Upon entering the residence, officers discovered the bodies of four individuals, all victims of a shooting. Sgt. Maness revealed that a handgun was used in the incident. While the investigation is ongoing, police believe that the recent death of the family’s daughter may have played a role in the tragic event. The identity of the suspect has yet to be confirmed.

The Islamic Association of Allen publicly identified the deceased family members as Farman Sherwani, the father; Layla Sherwani, the mother; Shaheen Sherwani, their 12-year-old son; and Mateen Sherwani, their 2-year-old son. The police department later confirmed these identities.

The Sherwani family, of Kurdish Iraqi descent, were laid to rest at the Denton Muslim Cemetery before sunset on Tuesday. This followed the release of their bodies by officials and was in accordance with their faith, as explained by Imam Abdur Rahman Bashir. He emphasized the importance of a swift burial in their faith and mentioned that the family were members of the Islamic Association.

The Sherwani’s 4-year-old daughter had drowned in a pool during a family gathering earlier in August. Her parents and brothers were buried in the same cemetery. The Imam expressed the community’s grief and difficulty in processing the tragic events during the family’s funeral prayer on Tuesday evening.

The Islamic Association has been actively providing support to those grieving or in crisis, offering counseling, sessions, and suicide-prevention hotlines. Imam Bashir emphasized the importance of community support during such times, stating, “We are all one ummah (community), we are all one body. It is our job to be there for each other wherever we can, whenever we can, however we can.”

This incident is not the first of its kind in the community. Earlier in 2021, a family of six from Allen died in a similar murder-suicide.
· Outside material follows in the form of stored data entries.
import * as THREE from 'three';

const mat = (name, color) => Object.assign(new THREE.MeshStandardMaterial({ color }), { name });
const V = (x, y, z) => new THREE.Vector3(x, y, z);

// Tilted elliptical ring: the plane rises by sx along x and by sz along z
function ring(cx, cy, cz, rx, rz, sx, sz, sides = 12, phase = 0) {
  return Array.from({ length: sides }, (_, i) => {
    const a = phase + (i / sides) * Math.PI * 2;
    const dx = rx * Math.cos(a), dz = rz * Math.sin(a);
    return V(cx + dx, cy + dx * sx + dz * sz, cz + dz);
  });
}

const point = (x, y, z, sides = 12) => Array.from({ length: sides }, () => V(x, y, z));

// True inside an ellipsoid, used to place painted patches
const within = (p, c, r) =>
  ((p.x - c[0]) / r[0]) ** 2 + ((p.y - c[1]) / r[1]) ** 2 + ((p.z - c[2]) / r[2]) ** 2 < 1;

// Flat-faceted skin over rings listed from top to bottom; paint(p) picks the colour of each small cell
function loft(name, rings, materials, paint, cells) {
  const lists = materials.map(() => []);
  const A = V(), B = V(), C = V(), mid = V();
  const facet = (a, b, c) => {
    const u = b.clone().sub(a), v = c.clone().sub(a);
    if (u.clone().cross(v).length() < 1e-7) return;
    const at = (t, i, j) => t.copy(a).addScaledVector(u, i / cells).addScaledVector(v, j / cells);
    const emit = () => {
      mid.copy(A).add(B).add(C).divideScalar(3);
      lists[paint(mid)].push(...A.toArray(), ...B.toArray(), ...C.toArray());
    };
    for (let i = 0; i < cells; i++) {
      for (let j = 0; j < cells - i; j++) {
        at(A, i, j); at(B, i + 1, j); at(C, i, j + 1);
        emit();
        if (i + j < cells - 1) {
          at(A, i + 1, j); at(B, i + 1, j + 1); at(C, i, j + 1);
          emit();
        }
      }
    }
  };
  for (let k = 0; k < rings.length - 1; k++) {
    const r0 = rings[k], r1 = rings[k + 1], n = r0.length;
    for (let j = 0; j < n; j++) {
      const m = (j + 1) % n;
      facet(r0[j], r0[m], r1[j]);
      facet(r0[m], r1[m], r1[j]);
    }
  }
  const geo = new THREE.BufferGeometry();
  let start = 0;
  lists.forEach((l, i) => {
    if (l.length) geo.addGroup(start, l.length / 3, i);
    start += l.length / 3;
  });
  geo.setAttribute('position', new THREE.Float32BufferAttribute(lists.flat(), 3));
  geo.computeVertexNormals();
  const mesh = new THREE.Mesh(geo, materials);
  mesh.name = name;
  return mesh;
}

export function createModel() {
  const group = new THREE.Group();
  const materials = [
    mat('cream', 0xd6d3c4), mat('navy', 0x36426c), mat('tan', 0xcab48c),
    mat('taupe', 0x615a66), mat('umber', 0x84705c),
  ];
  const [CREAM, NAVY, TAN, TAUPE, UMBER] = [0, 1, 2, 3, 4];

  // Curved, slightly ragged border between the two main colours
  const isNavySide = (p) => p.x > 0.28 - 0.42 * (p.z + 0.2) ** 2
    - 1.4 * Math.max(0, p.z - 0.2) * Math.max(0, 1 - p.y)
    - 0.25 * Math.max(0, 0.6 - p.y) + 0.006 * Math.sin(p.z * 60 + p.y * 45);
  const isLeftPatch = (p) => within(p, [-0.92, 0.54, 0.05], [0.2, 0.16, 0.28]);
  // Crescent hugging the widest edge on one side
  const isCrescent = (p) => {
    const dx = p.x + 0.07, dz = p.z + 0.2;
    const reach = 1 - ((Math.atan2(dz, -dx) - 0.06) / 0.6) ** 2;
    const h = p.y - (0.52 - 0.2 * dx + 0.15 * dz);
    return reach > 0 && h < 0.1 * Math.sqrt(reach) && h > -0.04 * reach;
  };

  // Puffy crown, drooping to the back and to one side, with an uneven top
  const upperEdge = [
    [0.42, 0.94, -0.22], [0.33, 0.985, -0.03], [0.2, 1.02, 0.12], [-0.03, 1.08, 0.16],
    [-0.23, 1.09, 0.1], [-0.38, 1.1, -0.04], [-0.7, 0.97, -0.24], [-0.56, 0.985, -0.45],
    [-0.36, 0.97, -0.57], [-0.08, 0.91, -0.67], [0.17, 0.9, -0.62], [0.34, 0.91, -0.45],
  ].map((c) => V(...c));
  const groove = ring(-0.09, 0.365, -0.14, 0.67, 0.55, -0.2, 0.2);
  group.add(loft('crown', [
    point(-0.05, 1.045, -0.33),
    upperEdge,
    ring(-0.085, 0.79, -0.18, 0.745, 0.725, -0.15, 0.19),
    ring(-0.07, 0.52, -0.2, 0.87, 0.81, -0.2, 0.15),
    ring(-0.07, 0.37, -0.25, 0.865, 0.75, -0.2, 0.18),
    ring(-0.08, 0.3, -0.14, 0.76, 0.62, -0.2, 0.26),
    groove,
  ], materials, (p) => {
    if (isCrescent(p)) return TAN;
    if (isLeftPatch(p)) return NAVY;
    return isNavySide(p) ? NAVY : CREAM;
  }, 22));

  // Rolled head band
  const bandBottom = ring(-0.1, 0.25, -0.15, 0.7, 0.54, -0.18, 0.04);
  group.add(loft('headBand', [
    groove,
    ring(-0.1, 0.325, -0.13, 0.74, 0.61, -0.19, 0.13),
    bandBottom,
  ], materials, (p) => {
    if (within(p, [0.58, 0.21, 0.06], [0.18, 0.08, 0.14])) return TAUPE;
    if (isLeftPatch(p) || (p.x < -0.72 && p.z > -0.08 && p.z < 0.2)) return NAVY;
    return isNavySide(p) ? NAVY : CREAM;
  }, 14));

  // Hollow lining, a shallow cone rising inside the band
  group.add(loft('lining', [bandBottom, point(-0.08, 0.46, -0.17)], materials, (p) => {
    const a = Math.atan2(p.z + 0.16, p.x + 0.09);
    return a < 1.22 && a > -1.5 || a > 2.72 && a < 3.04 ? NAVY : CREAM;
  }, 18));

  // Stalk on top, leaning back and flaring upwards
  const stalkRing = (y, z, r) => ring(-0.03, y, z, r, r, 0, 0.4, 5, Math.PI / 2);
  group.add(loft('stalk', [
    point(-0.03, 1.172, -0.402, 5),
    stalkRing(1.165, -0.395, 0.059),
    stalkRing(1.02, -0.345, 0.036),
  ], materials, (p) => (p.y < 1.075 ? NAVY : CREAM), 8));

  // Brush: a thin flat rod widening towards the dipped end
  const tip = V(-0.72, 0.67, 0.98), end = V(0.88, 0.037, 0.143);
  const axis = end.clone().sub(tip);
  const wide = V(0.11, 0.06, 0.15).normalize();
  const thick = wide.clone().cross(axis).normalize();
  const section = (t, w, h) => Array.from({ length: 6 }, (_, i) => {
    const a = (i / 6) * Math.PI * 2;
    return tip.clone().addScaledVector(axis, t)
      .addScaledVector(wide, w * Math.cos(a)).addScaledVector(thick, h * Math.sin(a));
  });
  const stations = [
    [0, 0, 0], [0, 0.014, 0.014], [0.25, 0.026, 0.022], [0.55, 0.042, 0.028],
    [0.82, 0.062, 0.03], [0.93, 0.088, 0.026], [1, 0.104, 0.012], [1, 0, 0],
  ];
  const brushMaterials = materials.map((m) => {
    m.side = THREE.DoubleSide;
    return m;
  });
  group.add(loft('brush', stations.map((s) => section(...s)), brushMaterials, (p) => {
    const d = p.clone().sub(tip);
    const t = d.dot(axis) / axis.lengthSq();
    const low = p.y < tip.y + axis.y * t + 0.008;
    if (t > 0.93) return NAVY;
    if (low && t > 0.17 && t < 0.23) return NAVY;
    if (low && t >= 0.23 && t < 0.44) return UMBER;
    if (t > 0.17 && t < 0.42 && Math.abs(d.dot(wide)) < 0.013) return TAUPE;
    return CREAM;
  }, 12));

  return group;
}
The alarming frequency of such incidents, often referred to as “family annihilations,” has been on the rise in the U.S. Texas, in particular, has the highest rate of such incidents.